**Dataset records**.
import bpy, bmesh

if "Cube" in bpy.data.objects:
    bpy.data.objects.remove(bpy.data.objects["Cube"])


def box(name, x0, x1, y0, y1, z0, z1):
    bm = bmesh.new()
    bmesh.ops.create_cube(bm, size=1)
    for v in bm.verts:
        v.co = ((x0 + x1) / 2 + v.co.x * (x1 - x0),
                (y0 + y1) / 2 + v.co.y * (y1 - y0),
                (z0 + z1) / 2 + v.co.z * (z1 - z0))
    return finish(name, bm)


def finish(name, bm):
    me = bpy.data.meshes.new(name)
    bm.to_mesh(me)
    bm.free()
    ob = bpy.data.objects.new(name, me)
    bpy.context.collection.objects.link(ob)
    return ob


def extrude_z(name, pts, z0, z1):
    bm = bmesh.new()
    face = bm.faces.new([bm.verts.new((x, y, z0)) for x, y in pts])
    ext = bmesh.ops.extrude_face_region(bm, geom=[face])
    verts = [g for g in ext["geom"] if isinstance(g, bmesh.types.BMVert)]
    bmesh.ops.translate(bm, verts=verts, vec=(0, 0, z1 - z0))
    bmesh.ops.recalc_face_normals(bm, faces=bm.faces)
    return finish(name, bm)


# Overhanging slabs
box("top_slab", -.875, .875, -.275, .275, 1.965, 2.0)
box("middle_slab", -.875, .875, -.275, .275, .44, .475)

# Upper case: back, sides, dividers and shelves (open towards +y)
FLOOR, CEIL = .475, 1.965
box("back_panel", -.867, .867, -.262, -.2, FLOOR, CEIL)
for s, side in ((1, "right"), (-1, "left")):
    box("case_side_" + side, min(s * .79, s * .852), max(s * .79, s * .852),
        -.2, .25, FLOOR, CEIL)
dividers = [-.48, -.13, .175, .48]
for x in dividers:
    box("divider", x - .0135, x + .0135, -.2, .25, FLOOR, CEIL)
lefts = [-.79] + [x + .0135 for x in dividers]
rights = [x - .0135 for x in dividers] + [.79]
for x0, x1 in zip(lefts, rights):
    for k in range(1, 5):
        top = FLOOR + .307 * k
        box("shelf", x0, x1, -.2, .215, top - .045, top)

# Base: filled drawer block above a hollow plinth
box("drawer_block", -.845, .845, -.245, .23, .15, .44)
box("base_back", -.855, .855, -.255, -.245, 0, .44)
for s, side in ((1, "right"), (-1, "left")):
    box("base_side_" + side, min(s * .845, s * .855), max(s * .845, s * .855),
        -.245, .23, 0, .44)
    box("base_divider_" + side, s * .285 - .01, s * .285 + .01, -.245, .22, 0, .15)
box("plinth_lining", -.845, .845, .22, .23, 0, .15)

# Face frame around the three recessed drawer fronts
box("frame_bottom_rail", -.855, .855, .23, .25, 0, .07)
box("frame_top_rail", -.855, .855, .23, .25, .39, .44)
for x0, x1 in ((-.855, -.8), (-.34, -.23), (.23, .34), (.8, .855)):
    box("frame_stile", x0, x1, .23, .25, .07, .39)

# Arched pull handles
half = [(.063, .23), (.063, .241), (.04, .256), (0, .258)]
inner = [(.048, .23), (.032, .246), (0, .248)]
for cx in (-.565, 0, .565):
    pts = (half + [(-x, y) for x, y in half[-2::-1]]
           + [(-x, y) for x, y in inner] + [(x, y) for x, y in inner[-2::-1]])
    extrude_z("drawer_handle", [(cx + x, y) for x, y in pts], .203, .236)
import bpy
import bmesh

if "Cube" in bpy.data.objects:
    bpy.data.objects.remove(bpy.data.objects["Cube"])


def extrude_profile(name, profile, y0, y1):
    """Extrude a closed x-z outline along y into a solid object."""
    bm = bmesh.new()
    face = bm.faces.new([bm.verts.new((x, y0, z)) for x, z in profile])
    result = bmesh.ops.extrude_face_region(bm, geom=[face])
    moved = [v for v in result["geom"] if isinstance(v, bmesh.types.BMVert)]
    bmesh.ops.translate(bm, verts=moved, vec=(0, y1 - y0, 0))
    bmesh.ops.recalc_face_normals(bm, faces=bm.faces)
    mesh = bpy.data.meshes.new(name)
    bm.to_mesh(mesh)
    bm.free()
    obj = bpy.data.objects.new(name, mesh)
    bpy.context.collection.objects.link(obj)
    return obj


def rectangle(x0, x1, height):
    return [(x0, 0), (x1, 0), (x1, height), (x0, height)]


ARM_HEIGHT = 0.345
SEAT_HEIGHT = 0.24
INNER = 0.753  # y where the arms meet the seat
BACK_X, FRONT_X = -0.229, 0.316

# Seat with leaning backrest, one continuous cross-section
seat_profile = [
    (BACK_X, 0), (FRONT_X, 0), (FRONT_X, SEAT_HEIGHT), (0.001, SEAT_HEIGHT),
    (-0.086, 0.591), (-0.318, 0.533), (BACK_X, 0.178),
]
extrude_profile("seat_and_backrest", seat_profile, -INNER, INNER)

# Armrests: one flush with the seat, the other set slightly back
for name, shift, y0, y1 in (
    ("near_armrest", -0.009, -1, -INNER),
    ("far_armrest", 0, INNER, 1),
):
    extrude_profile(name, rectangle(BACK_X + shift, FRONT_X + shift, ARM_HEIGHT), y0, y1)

**Work order**.
The material above must be returned word for word, complete.

**Problem solution**.
import bpy, bmesh

if "Cube" in bpy.data.objects:
    bpy.data.objects.remove(bpy.data.objects["Cube"])


def box(name, x0, x1, y0, y1, z0, z1):
    bm = bmesh.new()
    bmesh.ops.create_cube(bm, size=1)
    for v in bm.verts:
        v.co = ((x0 + x1) / 2 + v.co.x * (x1 - x0),
                (y0 + y1) / 2 + v.co.y * (y1 - y0),
                (z0 + z1) / 2 + v.co.z * (z1 - z0))
    return finish(name, bm)


def finish(name, bm):
    me = bpy.data.meshes.new(name)
    bm.to_mesh(me)
    bm.free()
    ob = bpy.data.objects.new(name, me)
    bpy.context.collection.objects.link(ob)
    return ob


def extrude_z(name, pts, z0, z1):
    bm = bmesh.new()
    face = bm.faces.new([bm.verts.new((x, y, z0)) for x, y in pts])
    ext = bmesh.ops.extrude_face_region(bm, geom=[face])
    verts = [g for g in ext["geom"] if isinstance(g, bmesh.types.BMVert)]
    bmesh.ops.translate(bm, verts=verts, vec=(0, 0, z1 - z0))
    bmesh.ops.recalc_face_normals(bm, faces=bm.faces)
    return finish(name, bm)


# Overhanging slabs
box("top_slab", -.875, .875, -.275, .275, 1.965, 2.0)
box("middle_slab", -.875, .875, -.275, .275, .44, .475)

# Upper case: back, sides, dividers and shelves (open towards +y)
FLOOR, CEIL = .475, 1.965
box("back_panel", -.867, .867, -.262, -.2, FLOOR, CEIL)
for s, side in ((1, "right"), (-1, "left")):
    box("case_side_" + side, min(s * .79, s * .852), max(s * .79, s * .852),
        -.2, .25, FLOOR, CEIL)
dividers = [-.48, -.13, .175, .48]
for x in dividers:
    box("divider", x - .0135, x + .0135, -.2, .25, FLOOR, CEIL)
lefts = [-.79] + [x + .0135 for x in dividers]
rights = [x - .0135 for x in dividers] + [.79]
for x0, x1 in zip(lefts, rights):
    for k in range(1, 5):
        top = FLOOR + .307 * k
        box("shelf", x0, x1, -.2, .215, top - .045, top)

# Base: filled drawer block above a hollow plinth
box("drawer_block", -.845, .845, -.245, .23, .15, .44)
box("base_back", -.855, .855, -.255, -.245, 0, .44)
for s, side in ((1, "right"), (-1, "left")):
    box("base_side_" + side, min(s * .845, s * .855), max(s * .845, s * .855),
        -.245, .23, 0, .44)
    box("base_divider_" + side, s * .285 - .01, s * .285 + .01, -.245, .22, 0, .15)
box("plinth_lining", -.845, .845, .22, .23, 0, .15)

# Face frame around the three recessed drawer fronts
box("frame_bottom_rail", -.855, .855, .23, .25, 0, .07)
box("frame_top_rail", -.855, .855, .23, .25, .39, .44)
for x0, x1 in ((-.855, -.8), (-.34, -.23), (.23, .34), (.8, .855)):
    box("frame_stile", x0, x1, .23, .25, .07, .39)

# Arched pull handles
half = [(.063, .23), (.063, .241), (.04, .256), (0, .258)]
inner = [(.048, .23), (.032, .246), (0, .248)]
for cx in (-.565, 0, .565):
    pts = (half + [(-x, y) for x, y in half[-2::-1]]
           + [(-x, y) for x, y in inner] + [(x, y) for x, y in inner[-2::-1]])
    extrude_z("drawer_handle", [(cx + x, y) for x, y in pts], .203, .236)
import bpy
import bmesh

if "Cube" in bpy.data.objects:
    bpy.data.objects.remove(bpy.data.objects["Cube"])


def extrude_profile(name, profile, y0, y1):
    """Extrude a closed x-z outline along y into a solid object."""
    bm = bmesh.new()
    face = bm.faces.new([bm.verts.new((x, y0, z)) for x, z in profile])
    result = bmesh.ops.extrude_face_region(bm, geom=[face])
    moved = [v for v in result["geom"] if isinstance(v, bmesh.types.BMVert)]
    bmesh.ops.translate(bm, verts=moved, vec=(0, y1 - y0, 0))
    bmesh.ops.recalc_face_normals(bm, faces=bm.faces)
    mesh = bpy.data.meshes.new(name)
    bm.to_mesh(mesh)
    bm.free()
    obj = bpy.data.objects.new(name, mesh)
    bpy.context.collection.objects.link(obj)
    return obj


def rectangle(x0, x1, height):
    return [(x0, 0), (x1, 0), (x1, height), (x0, height)]


ARM_HEIGHT = 0.345
SEAT_HEIGHT = 0.24
INNER = 0.753  # y where the arms meet the seat
BACK_X, FRONT_X = -0.229, 0.316

# Seat with leaning backrest, one continuous cross-section
seat_profile = [
    (BACK_X, 0), (FRONT_X, 0), (FRONT_X, SEAT_HEIGHT), (0.001, SEAT_HEIGHT),
    (-0.086, 0.591), (-0.318, 0.533), (BACK_X, 0.178),
]
extrude_profile("seat_and_backrest", seat_profile, -INNER, INNER)

# Armrests: one flush with the seat, the other set slightly back
for name, shift, y0, y1 in (
    ("near_armrest", -0.009, -1, -INNER),
    ("far_armrest", 0, INNER, 1),
):
    extrude_profile(name, rectangle(BACK_X + shift, FRONT_X + shift, ARM_HEIGHT), y0, y1)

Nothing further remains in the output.